In the past six weeks, tens of thousands of Iraqi Christians have been forced to flee their homes by Islamic State militants and find shelter in churches in the Kurdish capital, Irbil. Despite U.S. airstrikes in the region, the prospect of people returning home is still very low and concerns are starting to grow over the impact this is having on the displaced youth. Sebastian Meyer reports from Irbil on how one church is coping.
Video

Video NASA Picks Boeing, SpaceX to Carry Astronauts Into Space

The U.S. space agency, NASA, has chosen Boeing and SpaceX companies to build the next generation of spacecraft that will carry U.S. astronauts to the International Space Station by the year 2017. The deal with private industry enables NASA to end its dependence on Russia to send space crews into low Earth orbit and back. Zlatica Hoke has more.
Video

Video Future of Ukrainian Former President's Estate Uncertain

More than six months after Ukraine's former President Viktor Yanukovych fled revolution to Russia, authorities have yet to gain control of his palatial estate. Protesters occupy the grounds and opened it to tourists but they are also refusing to turn it over to the state. VOA's Daniel Schearf reports from Mezhigirya, just north of Kyiv.
Video

Video China Muslims Work to Change Perceptions After Knife Attacks

China says its has sentenced three men to death and one woman to life in prison for a deadly knife attack in March that left more than 30 dead and 140 injured. Beijing says Muslim militants from China's restive western region of Xinjiang carried out the attacks. Now, more than six months after the incident, residents in the city are still coping with the aftermath. VOA's Bill Ide has more from Kunming.


Carnage and mayhem are part of daily life in northern Nigeria, the result of a terror campaign by the Islamist group Boko Haram. Fears are growing that Nigeria’s government may not know how to counter it, and may be making things worse.
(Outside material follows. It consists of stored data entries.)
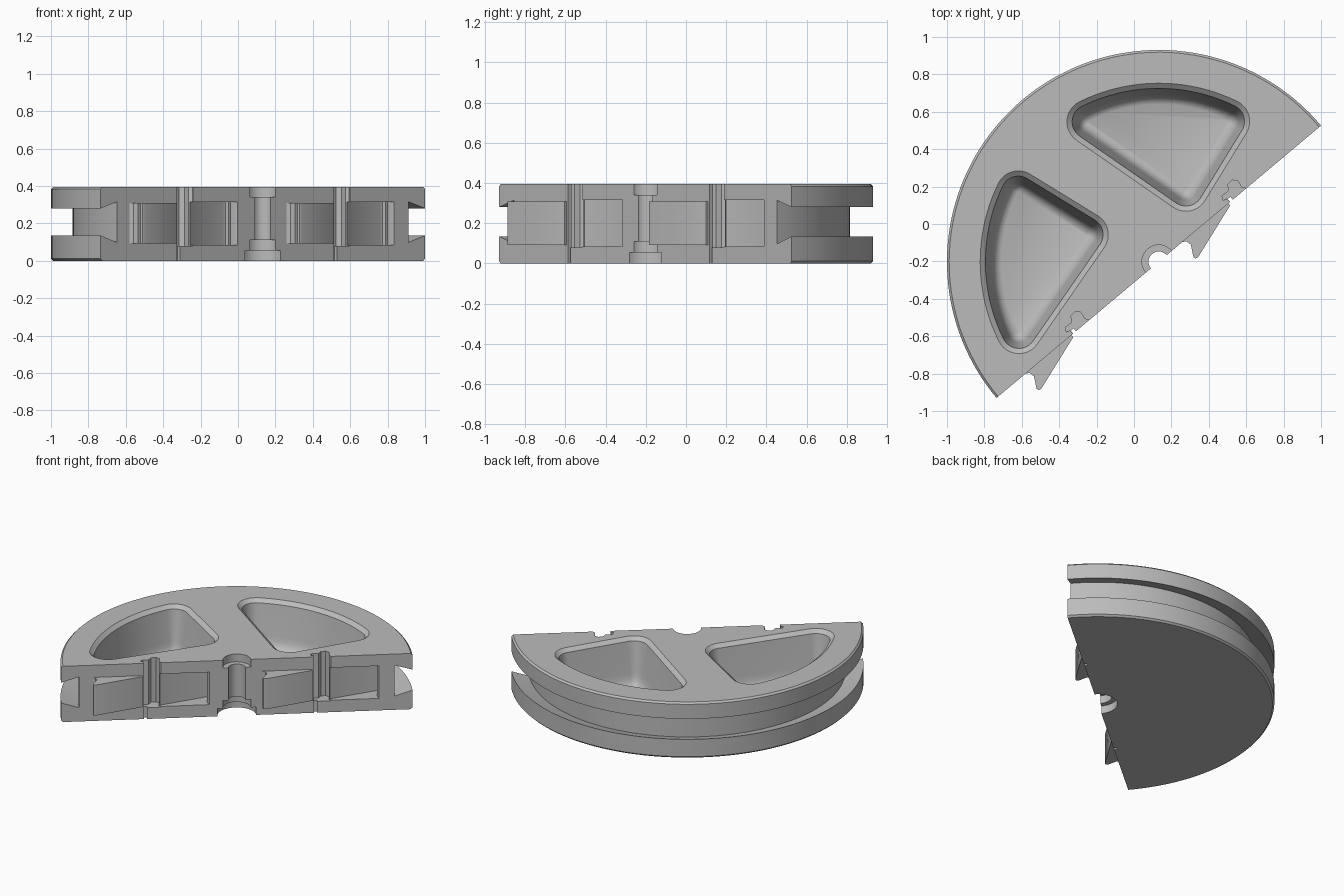
import bpy, bmesh, math

if "Cube" in bpy.data.objects:
    bpy.data.objects.remove(bpy.data.objects["Cube"])

R, H = 1.1325, 0.395                  # disc radius and thickness
TURN = math.radians(40)               # direction of the straight cut face
CX, CY = 0.1325, -0.202               # disc centre
PITCH = 1.095                         # spacing of the repeated joint details

grey = bpy.data.materials.new("light_grey")
grey.diffuse_color = (0.5, 0.5, 0.5, 1)
grey.use_nodes = True
grey.node_tree.nodes["Principled BSDF"].inputs["Base Color"].default_value = grey.diffuse_color


def place(u, v, z):
    """u runs along the cut face, v goes into the half disc."""
    c, s = math.cos(TURN), math.sin(TURN)
    return (CX + u * c - v * s, CY + u * s + v * c, z)


def finish(name, bm):
    bmesh.ops.recalc_face_normals(bm, faces=bm.faces)
    me = bpy.data.meshes.new(name)
    bm.to_mesh(me)
    bm.free()
    me.materials.append(grey)
    ob = bpy.data.objects.new(name, me)
    bpy.context.collection.objects.link(ob)
    return ob


def loft(name, rings):
    """Closed solid through matching rings of points."""
    bm = bmesh.new()
    vs = [[bm.verts.new(p) for p in ring] for ring in rings]
    n = len(vs[0])
    for a, b in zip(vs, vs[1:]):
        for i in range(n):
            j = (i + 1) % n
            bm.faces.new((a[i], a[j], b[j], b[i]))
    bm.faces.new(vs[0])
    bm.faces.new(vs[-1])
    return finish(name, bm)


def prism(name, pts, z0, z1):
    return loft(name, [[place(u, v, z) for u, v in pts] for z in (z0, z1)])


def shift(pts, du):
    return [(u + du, v) for u, v in pts]


def combine(target, tool, op):
    bpy.context.view_layer.objects.active = target
    mod = target.modifiers.new("bool", 'BOOLEAN')
    mod.operation = op
    mod.solver = 'EXACT'
    mod.object = tool
    bpy.ops.object.modifier_apply(modifier=mod.name)
    bpy.data.objects.remove(tool, do_unlink=True)


# Half disc with an undercut groove round the rim
profile = [(R - 0.012, 0), (R, 0.012), (R, 0.135), (1.017, 0.098),
           (1.017, 0.315), (R, 0.28), (R, H - 0.012), (R - 0.012, H)]
N = 80
bm = bmesh.new()
rings = []
for k in range(N + 1):
    a = math.pi * k / N
    rings.append([bm.verts.new(place(r * math.cos(a), r * math.sin(a), z))
                  for r, z in profile])
for a, b in zip(rings, rings[1:]):
    for i in range(len(profile) - 1):
        bm.faces.new((a[i], b[i], b[i + 1], a[i + 1]))
bm.faces.new([r[0] for r in rings])
bm.faces.new([r[-1] for r in rings])
bm.faces.new(rings[0] + rings[-1][::-1])
body = finish("half_pulley_body", bm)


# Two rounded pockets with drafted walls and filleted floors
def pocket_ring(inset, z, spin):
    rho, rc = 0.12 - inset, 0.835
    aA, aB = math.radians(116.4), math.radians(64)
    A = (rc * math.cos(aA), rc * math.sin(aA))
    B = (rc * math.cos(aB), rc * math.sin(aB))
    T = (0.145, 0.39)
    nAT = math.atan2(T[1] - A[1], T[0] - A[0]) + 1.5 * math.pi
    nTB = math.atan2(B[1] - T[1], B[0] - T[0]) + 1.5 * math.pi
    arcs = [((0, 0), rc + rho, aB, aA, 20), (A, rho, aA, nAT, 12),
            (T, rho, nAT, nTB, 12), (B, rho, nTB, aB + 2 * math.pi, 12)]
    out = []
    for k, (c, r, a0, a1, n) in enumerate(arcs):
        # skip the end points shared between touching arcs
        first = 1 if k == 1 else 0
        last = n - 1 if k in (0, 3) else n
        if k == 0:
            last = n
        for i in range(first, last + 1):
            t = a0 + (a1 - a0) * i / n
            x, y = c[0] + r * math.cos(t), c[1] + r * math.sin(t)
            out.append((CX + x * math.cos(spin) - y * math.sin(spin),
                        CY + x * math.sin(spin) + y * math.cos(spin), z))
    return out


stages = [(-0.018, 0.41), (0.028, 0.372), (0.06, 0.16), (0.066, 0.128),
          (0.076, 0.102), (0.092, 0.083), (0.113, 0.074)]
for spin in (0, math.pi / 2):
    cutter = loft("pocket_cutter", [pocket_ring(d, z, spin) for d, z in stages])
    combine(body, cutter, 'DIFFERENCE')

# Stepped bore through the centre
for r, z0, z1 in ((0.055, -0.1, 0.5), (0.125, -0.1, 0.055),
                  (0.09, -0.08, 0.11), (0.09, 0.34, 0.5)):
    circle = [(r * math.cos(math.tau * i / 48 + 0.03),
               r * math.sin(math.tau * i / 48 + 0.03)) for i in range(48)]
    combine(body, prism("bore_cutter", circle, z0, z1), 'DIFFERENCE')

# Joint details on the cut face: recess, clip notch, slot and barbed tooth
recess = [(0.60, -0.03), (0.60, 0.02), (0.92, 0.123), (0.938, 0.121),
          (0.943, 0.105), (0.907, 0.045), (0.912, 0.012), (0.93, -0.03)]
notch = [(0.495, -0.03), (0.495, 0.025), (0.475, 0.03), (0.485, 0.052),
         (0.53, 0.05), (0.55, 0.08), (0.58, 0.083), (0.602, 0.062),
         (0.595, 0.02), (0.607, 0.005), (0.607, -0.03)]
slot = [(0.497, -0.03), (0.497, 0.02), (0.517, 0.02), (0.517, -0.03)]
tooth = [(0.165, 0.03), (0.165, 0), (0.184, -0.012), (0.19, -0.04),
         (0.158, -0.1), (0.162, -0.113), (0.178, -0.116),
         (0.485, -0.015), (0.485, 0.03)]
for du in (0, -PITCH):
    combine(body, prism("recess_cutter", shift(recess, du), 0.085, 0.315), 'DIFFERENCE')
    combine(body, prism("notch_cutter", shift(notch, du), 0.08, 0.5), 'DIFFERENCE')
    combine(body, prism("slot_cutter", shift(slot, du), -0.1, 0.1), 'DIFFERENCE')
    combine(body, prism("barbed_tooth", shift(tooth, du), 0.092, 0.308), 'UNION')

# Smooth curved walls, sharp edges kept
bpy.ops.object.select_all(action='DESELECT')
body.select_set(True)
bpy.context.view_layer.objects.active = body
bpy.ops.object.shade_smooth_by_angle(angle=math.radians(30))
More

AppleAndroid

More Americas News

Video Dehydration Is Top Killer of Southern Arizona's Migrants

US Border Patrol's search and rescue unit launches 'blue blinking light of life program' - a series of poles strategically placed throughout desert that emit high-intensity blue light
More

United States Steps up Pressure on Guatemala over Labor Rights

Trade representative says Obama administration would push ahead with legal action under free trade agreement to make Guatemala meet international standards
More

Video US Attempts Crackdown on Trafficking Along Southern Border

Nogales, Arizona, notoriously known as 'tunnel city,' used by traffickers to smuggle humans, narcotics into US and Border Patrol responds with new technologies
More

Video Arizona Non-Profit Helps Keep Dehydrated Migrants Alive

The Sonoran Desert, a common crossing point for illegal immigrants, is one of North America's hottest places
More

Colombian National Pleads Guilty to Killing of US Drug Agent

Andres Garcia entered plea of guilty at district court in southeastern state of Virginia; will be sentenced in December
More

Attack on Colombian Police Kills 7

Defense ministry vows to 'maintain and intensify' operations against armed groups, drug traffickers following the attack
More